On Saturday I marched, as my union had asked me to, against the current government's austerity programme. It seems somewhere between 100,000 and 150,000 other people did something similar in London, and a few tens of thousands elsewhere. In a country of 60 million, I suppose that's not that impressive, though it is a little more in a city around a tenth of that. On the march, I met some ex-students who seemed a little surprised I was there, though I think at least some of them must have seen me on a picket line earlier in the year. I think they were surprised because I haven't always been very supportive of forms of direct action they've been involved in; I wasn't particularly enthusiastic about UCL's 2010 Occupation, for example, which, whatever you thought of the Government higher education policies it opposed, seemed to have quite the wrong target and to be far too late; how, exactly, was inconveniencing UCL going to stop the coalition government increasing the amount graduates have to pay back once they've found work?
All this is by way of lengthy and digressive introduction to David Runciman's recent LRB piece on the Occupy movement. Occupy seems to me, and I should say here that this impression has been acquired at a distance, much of a piece with this kind of direct action, a sense reinforced by Runciman's careful but caustic deconstruction of the vacuous "we are the 99%" slogan. Political success, at least in the quasi-democracies we're familiar with, is about the mobilization of a sufficiently threatening coalition, and if 99% of us have consistently failed to manage to be a sufficiently threatening coalition over the past thirty-odd years, then that's presumably not because we couldn't be relied on to outnumber the other lot, to be sufficiently threatening. Instead, the problem is more likely to be do with drawing us together into a coalition; as Runciman points out, 99% results in favour of something are the marker of elections that weren't decided at the polls. The idea that there is a majority of that size in favour of something is naive, has failed to understand the circumstances of politics. Coalitions have to be built, built and then held together till their power can be applied to force whatever policy or programme they've been united behind through, typically in electoral contests but sometimes on the streets. Such agreement as can be found, given the inevitability of substantive disagreement, both moral and on the basis of interests, class and otherwise, will need to be used, and there's more or less nothing 99% of the population agree on; the desirability of continuing breathing, perhaps, and probably not much more.
And what did Occupy achieve, after all? For all that it was supposed to represent the 99%, it never got the 100,000 people on the streets that the TUC, with its membership slightly more than 10% of the UK population, could. Occupy and their ilk are hardly alone in this failure to understand what politics is, though; in fact, insofar as I have a professional project, it could be thought of as trying to reiterate, over and over again, how important the distinctive character of politics is for prescriptions about it. It's central to my tediously lengthy, almost obsessive and thus far largely ignored campaign against G. A. Cohen, for example, though he's far from the only offender. I've recently been reading a fair amount of contemporary republicanism, and it's full of it. Richard Dagger wants to shrink cities so as to make them amenable to being governed by something like the New England townhall meetings mythologised by Tocqueville; presumably he's less enthusiastic about the Salem witchtrails. Philip Pettit thinks that a central reform we need to enact in order to protect minorities against domination is to recreate the US Supreme Court across the world; maybe the Supreme Court's silence in the face of slavery or destruction of attempts to regulate the labour market in the Lochner era passed him by.

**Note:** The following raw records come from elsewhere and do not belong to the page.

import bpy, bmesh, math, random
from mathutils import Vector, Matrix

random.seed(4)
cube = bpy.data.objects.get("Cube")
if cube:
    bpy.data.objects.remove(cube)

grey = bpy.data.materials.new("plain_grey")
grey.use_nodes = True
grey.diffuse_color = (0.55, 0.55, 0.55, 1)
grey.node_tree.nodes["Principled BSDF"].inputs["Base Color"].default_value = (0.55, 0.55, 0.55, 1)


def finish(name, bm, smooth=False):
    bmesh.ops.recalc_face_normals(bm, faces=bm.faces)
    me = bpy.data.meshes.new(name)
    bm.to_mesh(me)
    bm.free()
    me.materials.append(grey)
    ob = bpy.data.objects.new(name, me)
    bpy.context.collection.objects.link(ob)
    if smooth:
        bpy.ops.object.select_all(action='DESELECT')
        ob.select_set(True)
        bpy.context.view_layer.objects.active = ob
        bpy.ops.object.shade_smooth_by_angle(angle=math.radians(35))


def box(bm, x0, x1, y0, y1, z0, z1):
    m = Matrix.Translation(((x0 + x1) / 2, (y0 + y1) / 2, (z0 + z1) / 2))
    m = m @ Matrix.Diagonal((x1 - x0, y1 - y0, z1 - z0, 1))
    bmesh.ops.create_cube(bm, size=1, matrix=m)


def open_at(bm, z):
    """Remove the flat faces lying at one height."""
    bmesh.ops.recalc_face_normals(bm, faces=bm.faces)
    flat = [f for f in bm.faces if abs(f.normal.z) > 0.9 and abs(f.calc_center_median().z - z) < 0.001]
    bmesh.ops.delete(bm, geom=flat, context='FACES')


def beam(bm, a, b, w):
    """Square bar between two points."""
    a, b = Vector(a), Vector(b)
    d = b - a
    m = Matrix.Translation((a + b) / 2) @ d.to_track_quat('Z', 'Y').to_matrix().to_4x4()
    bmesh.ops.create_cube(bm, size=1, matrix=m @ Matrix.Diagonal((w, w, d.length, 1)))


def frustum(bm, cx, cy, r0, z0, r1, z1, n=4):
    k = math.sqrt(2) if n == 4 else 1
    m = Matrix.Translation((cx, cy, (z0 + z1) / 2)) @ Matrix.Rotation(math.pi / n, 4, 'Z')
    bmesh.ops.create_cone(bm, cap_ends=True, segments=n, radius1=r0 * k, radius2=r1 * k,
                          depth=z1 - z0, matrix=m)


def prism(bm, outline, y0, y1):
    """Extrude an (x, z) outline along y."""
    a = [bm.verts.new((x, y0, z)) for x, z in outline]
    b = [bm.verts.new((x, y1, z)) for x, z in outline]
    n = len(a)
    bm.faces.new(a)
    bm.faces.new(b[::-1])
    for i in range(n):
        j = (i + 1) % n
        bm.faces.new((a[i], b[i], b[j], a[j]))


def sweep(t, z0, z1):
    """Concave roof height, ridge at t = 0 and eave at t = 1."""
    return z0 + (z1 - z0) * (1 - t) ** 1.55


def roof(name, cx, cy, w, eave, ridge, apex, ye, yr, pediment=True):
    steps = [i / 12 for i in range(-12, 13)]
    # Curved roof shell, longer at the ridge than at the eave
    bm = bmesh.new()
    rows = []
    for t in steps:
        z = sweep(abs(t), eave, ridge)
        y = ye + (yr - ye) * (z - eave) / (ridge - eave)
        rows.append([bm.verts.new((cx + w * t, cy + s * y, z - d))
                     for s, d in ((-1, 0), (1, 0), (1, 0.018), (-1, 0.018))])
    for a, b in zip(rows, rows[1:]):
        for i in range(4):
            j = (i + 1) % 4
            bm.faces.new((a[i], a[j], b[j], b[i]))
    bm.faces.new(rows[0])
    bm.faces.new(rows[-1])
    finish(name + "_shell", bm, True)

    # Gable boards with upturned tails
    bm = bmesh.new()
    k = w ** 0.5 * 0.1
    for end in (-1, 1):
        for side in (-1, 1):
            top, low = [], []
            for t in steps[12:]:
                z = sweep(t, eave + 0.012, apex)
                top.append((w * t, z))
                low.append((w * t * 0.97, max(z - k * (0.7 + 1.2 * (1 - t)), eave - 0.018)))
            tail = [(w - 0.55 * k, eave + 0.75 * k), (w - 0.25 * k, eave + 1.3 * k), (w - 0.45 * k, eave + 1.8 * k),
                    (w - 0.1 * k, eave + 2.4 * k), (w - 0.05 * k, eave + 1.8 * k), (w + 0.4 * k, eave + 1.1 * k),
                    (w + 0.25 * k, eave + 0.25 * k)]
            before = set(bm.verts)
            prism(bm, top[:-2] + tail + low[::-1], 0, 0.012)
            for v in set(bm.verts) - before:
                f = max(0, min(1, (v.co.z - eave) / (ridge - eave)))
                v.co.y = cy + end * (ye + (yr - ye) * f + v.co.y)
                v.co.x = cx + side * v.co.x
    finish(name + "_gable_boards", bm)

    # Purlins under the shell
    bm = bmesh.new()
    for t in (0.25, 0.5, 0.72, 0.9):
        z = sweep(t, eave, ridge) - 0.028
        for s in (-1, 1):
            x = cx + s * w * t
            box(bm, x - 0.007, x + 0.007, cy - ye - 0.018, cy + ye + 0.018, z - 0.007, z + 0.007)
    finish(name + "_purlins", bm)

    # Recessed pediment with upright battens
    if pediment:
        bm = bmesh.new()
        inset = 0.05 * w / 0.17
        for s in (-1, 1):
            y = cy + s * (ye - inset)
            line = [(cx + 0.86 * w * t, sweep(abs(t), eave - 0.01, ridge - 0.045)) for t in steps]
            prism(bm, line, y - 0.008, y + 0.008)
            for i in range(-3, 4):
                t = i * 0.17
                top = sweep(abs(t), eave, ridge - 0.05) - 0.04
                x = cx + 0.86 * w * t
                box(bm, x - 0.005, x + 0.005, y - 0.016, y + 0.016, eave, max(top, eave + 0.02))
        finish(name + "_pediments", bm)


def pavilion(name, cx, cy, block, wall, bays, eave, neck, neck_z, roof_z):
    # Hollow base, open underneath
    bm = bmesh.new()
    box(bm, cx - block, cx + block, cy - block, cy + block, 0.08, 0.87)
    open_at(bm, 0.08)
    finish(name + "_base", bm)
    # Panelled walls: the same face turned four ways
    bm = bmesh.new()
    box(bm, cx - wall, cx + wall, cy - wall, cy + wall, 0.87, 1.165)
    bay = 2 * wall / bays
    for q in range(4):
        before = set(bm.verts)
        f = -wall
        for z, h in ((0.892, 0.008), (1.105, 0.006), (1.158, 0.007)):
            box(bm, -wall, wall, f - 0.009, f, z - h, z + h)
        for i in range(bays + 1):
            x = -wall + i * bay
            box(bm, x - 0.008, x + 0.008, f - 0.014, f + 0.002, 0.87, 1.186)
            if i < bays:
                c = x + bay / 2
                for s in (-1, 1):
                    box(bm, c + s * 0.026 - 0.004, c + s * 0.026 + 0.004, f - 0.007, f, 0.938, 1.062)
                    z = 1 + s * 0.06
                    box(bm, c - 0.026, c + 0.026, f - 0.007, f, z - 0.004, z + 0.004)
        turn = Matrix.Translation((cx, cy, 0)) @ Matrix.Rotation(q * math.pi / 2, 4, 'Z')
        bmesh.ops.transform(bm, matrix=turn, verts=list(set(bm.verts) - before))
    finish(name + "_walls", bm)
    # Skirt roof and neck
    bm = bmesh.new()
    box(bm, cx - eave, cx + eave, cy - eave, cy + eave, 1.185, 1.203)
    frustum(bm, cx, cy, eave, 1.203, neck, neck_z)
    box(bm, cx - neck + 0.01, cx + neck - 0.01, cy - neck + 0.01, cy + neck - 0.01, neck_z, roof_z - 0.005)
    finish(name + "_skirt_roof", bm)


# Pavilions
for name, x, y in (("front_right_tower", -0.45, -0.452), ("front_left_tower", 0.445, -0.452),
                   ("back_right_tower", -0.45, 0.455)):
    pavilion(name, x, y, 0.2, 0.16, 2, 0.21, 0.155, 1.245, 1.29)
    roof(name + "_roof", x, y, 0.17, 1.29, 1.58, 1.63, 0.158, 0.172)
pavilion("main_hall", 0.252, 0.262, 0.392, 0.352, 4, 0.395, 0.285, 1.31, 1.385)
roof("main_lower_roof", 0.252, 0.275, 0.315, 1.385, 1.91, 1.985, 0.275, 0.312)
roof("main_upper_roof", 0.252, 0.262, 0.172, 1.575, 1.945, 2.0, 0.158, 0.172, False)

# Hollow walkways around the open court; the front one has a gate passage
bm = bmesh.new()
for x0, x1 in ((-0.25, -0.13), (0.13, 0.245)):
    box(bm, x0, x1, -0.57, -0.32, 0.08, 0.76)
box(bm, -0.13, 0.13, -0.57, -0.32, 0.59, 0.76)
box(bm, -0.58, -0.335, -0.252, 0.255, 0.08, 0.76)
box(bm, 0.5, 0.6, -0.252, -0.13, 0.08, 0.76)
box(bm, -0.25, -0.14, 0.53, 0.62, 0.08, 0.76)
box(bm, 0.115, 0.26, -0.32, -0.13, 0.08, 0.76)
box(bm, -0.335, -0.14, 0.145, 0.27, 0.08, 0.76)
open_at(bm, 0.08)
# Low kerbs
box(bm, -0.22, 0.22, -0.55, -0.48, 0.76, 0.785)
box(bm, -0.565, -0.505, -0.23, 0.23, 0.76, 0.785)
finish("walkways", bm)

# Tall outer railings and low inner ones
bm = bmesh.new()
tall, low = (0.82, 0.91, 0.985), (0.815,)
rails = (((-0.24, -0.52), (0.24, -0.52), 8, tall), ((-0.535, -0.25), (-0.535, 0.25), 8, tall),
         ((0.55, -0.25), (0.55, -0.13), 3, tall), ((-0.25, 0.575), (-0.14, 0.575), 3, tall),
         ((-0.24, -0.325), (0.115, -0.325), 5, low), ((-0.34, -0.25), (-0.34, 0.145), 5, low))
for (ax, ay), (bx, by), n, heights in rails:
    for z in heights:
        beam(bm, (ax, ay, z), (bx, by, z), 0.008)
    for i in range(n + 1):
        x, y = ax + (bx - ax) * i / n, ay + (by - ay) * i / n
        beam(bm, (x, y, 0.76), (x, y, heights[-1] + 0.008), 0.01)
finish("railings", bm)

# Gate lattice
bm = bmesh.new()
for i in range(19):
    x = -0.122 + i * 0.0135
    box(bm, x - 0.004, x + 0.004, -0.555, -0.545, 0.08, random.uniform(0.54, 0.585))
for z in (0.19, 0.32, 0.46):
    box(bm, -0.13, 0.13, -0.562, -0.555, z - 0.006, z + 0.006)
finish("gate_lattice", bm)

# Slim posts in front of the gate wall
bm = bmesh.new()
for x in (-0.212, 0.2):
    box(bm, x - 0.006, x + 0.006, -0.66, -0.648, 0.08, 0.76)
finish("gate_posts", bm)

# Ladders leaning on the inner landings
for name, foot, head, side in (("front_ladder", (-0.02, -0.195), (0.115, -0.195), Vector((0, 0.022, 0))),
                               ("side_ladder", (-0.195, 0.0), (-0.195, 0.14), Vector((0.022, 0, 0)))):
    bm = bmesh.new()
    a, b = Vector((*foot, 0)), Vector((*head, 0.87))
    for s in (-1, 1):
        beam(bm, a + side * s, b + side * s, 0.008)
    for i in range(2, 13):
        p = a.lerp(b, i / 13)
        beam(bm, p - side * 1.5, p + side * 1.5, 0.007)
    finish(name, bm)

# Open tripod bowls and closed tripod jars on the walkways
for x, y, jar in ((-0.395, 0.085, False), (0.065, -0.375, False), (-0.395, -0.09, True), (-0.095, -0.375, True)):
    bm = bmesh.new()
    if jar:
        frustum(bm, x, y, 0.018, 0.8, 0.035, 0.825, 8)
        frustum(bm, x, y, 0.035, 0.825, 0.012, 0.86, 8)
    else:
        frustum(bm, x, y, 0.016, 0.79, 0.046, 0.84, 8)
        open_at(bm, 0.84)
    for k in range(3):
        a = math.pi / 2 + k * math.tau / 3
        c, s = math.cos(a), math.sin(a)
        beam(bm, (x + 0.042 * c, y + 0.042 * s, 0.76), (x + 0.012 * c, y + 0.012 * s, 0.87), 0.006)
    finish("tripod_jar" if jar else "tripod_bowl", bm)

Neither has thought about what politics is actually like. In Dagger's case, he's forgotten that the small, homogeneous communities those governmental forms flourished in were sexist, racist, and subject to all kinds of vicious public surveillance; in Pettit's, he seems to think that the really important victims of domination in our world are the sort of people that the top echelons of the legal profession, elderly, mainly white and mainly male, are instinctively sympathetic to. On the basis of their work, contemporary republicanism seems to be little more than the delivery platitudes about the desirability of community and minority rights, as if there was nothing to be asked about the advantages of a little discord or of the people, rather than a subset of them, ruling, sometimes leavened with some slightly odd claims about a third theory of liberty. It's hardly Rousseau and his deliciously provocative claims about being forced to be free, all tied up with an awareness of the difficulty of sustaining a political community, of its costs, of the liberties that cannot continue to be held. It's probably not coincidental that neither Pettit nor Dagger are very good readers of Rousseau. They've none of his sense of who his enemies are, of his resentments. Knowing who your enemies are, though, is central to a political project; you need to pick your fights, and win them. As Schumpeter put it,the "psycho-technics of party management and party advertising, slogans and marching tunes [are] the essence of politics": without them, you don't mobilise. Occupy are at least in illustrious company in not seeing that.